Your task:
Retype every line from the top of the entries down to the one with "count = n if r > 0 else 1", both included, and skip the pictures.

(Saved entries)
Segment Open

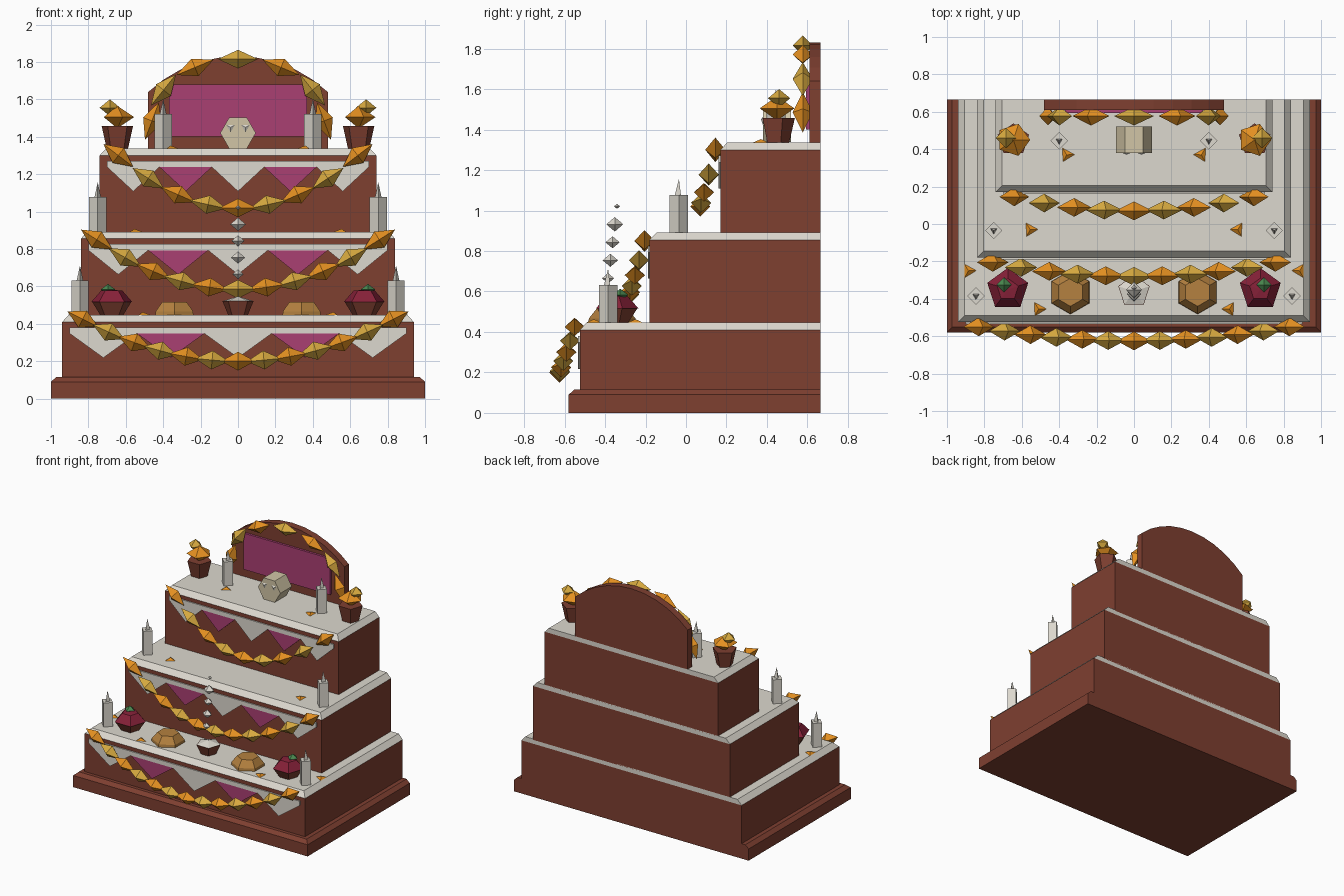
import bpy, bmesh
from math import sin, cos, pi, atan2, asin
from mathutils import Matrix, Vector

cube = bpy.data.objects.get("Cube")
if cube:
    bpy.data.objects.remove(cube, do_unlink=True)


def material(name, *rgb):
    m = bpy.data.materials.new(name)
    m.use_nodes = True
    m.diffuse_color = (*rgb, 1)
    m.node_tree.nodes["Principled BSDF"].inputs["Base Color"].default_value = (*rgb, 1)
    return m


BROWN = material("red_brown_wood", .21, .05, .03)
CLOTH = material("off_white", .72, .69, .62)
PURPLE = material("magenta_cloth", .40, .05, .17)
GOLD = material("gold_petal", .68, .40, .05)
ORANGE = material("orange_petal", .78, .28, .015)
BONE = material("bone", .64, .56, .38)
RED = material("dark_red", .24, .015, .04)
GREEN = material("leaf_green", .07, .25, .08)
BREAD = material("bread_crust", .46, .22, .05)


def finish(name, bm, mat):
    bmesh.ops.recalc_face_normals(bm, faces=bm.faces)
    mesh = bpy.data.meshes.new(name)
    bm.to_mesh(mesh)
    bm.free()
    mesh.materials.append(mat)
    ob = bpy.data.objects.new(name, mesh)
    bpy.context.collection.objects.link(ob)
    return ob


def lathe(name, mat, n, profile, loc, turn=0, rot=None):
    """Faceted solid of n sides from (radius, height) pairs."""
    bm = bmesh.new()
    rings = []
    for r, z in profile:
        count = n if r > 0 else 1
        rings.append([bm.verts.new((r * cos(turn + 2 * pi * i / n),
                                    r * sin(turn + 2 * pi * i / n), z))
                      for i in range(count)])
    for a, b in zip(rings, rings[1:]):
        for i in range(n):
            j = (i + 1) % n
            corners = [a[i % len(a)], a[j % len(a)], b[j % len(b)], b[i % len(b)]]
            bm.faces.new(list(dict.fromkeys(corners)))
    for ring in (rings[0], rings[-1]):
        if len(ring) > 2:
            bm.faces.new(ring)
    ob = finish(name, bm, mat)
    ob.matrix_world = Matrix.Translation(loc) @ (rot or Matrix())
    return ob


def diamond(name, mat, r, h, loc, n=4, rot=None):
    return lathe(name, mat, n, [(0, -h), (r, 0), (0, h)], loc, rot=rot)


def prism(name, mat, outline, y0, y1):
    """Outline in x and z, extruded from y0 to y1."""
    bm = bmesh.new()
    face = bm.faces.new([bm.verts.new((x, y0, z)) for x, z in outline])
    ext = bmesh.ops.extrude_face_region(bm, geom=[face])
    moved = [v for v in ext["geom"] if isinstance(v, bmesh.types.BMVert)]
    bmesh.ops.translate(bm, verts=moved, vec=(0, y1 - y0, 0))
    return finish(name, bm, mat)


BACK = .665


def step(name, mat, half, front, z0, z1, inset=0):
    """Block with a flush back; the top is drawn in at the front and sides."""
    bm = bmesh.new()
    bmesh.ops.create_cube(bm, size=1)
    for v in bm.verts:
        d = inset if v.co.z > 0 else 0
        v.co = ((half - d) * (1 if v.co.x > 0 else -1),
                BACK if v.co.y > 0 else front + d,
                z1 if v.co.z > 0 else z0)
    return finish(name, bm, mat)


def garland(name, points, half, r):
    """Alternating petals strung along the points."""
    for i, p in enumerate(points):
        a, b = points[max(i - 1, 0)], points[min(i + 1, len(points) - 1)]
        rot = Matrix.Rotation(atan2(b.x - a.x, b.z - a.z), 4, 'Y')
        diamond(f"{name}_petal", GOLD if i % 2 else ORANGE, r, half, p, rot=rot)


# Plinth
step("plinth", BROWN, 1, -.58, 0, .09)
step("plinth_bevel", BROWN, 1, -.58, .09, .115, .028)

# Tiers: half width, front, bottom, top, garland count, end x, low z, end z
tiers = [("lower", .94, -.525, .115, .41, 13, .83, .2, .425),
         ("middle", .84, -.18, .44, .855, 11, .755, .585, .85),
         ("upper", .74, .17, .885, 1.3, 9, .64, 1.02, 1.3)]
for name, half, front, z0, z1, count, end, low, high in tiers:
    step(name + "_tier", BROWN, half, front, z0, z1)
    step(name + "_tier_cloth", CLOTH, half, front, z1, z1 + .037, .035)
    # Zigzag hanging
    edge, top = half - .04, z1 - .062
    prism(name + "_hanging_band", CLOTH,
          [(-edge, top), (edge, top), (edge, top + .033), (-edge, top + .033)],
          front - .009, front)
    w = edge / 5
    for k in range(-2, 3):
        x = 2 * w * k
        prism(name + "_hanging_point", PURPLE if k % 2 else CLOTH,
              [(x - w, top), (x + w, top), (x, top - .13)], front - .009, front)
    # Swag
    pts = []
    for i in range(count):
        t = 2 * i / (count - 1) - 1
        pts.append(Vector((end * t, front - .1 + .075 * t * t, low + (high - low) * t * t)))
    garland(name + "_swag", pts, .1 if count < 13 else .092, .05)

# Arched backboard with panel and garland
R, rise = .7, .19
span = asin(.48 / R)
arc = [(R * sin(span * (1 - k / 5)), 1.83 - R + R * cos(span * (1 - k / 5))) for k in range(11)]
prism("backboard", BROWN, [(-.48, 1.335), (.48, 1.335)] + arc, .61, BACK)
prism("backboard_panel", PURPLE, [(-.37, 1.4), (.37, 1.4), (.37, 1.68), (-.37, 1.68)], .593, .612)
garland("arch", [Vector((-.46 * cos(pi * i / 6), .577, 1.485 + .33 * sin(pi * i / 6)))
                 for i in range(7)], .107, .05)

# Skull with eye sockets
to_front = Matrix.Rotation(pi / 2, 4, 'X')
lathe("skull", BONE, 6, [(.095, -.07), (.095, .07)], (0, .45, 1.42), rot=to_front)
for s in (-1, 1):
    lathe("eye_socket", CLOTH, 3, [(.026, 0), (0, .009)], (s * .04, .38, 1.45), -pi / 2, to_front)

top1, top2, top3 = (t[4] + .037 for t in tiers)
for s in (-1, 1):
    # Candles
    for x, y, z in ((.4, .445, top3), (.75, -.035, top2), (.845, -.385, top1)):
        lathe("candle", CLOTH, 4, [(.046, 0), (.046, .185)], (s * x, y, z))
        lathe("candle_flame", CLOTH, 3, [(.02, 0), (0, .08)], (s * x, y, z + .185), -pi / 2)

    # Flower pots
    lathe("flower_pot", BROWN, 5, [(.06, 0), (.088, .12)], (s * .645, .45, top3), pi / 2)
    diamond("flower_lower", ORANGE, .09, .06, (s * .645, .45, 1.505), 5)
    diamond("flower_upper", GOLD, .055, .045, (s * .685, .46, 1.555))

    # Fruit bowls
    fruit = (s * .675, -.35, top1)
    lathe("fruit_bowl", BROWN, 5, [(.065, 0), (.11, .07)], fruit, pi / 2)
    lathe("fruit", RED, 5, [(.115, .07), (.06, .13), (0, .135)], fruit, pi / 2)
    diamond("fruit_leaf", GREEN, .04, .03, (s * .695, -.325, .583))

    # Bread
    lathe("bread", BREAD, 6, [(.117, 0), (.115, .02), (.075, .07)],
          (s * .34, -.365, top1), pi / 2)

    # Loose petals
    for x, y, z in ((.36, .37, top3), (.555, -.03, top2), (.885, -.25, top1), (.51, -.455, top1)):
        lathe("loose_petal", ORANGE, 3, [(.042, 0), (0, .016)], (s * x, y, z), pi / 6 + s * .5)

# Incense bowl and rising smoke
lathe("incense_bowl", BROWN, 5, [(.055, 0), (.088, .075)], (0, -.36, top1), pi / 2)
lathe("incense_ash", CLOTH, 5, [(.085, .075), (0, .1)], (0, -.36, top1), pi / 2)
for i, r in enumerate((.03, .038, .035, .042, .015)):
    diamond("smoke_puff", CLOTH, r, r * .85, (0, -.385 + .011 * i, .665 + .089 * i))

Segment Closed

Answer section:
import bpy, bmesh
from math import sin, cos, pi, atan2, asin
from mathutils import Matrix, Vector

cube = bpy.data.objects.get("Cube")
if cube:
    bpy.data.objects.remove(cube, do_unlink=True)


def material(name, *rgb):
    m = bpy.data.materials.new(name)
    m.use_nodes = True
    m.diffuse_color = (*rgb, 1)
    m.node_tree.nodes["Principled BSDF"].inputs["Base Color"].default_value = (*rgb, 1)
    return m


BROWN = material("red_brown_wood", .21, .05, .03)
CLOTH = material("off_white", .72, .69, .62)
PURPLE = material("magenta_cloth", .40, .05, .17)
GOLD = material("gold_petal", .68, .40, .05)
ORANGE = material("orange_petal", .78, .28, .015)
BONE = material("bone", .64, .56, .38)
RED = material("dark_red", .24, .015, .04)
GREEN = material("leaf_green", .07, .25, .08)
BREAD = material("bread_crust", .46, .22, .05)


def finish(name, bm, mat):
    bmesh.ops.recalc_face_normals(bm, faces=bm.faces)
    mesh = bpy.data.meshes.new(name)
    bm.to_mesh(mesh)
    bm.free()
    mesh.materials.append(mat)
    ob = bpy.data.objects.new(name, mesh)
    bpy.context.collection.objects.link(ob)
    return ob


def lathe(name, mat, n, profile, loc, turn=0, rot=None):
    """Faceted solid of n sides from (radius, height) pairs."""
    bm = bmesh.new()
    rings = []
    for r, z in profile:
        count = n if r > 0 else 1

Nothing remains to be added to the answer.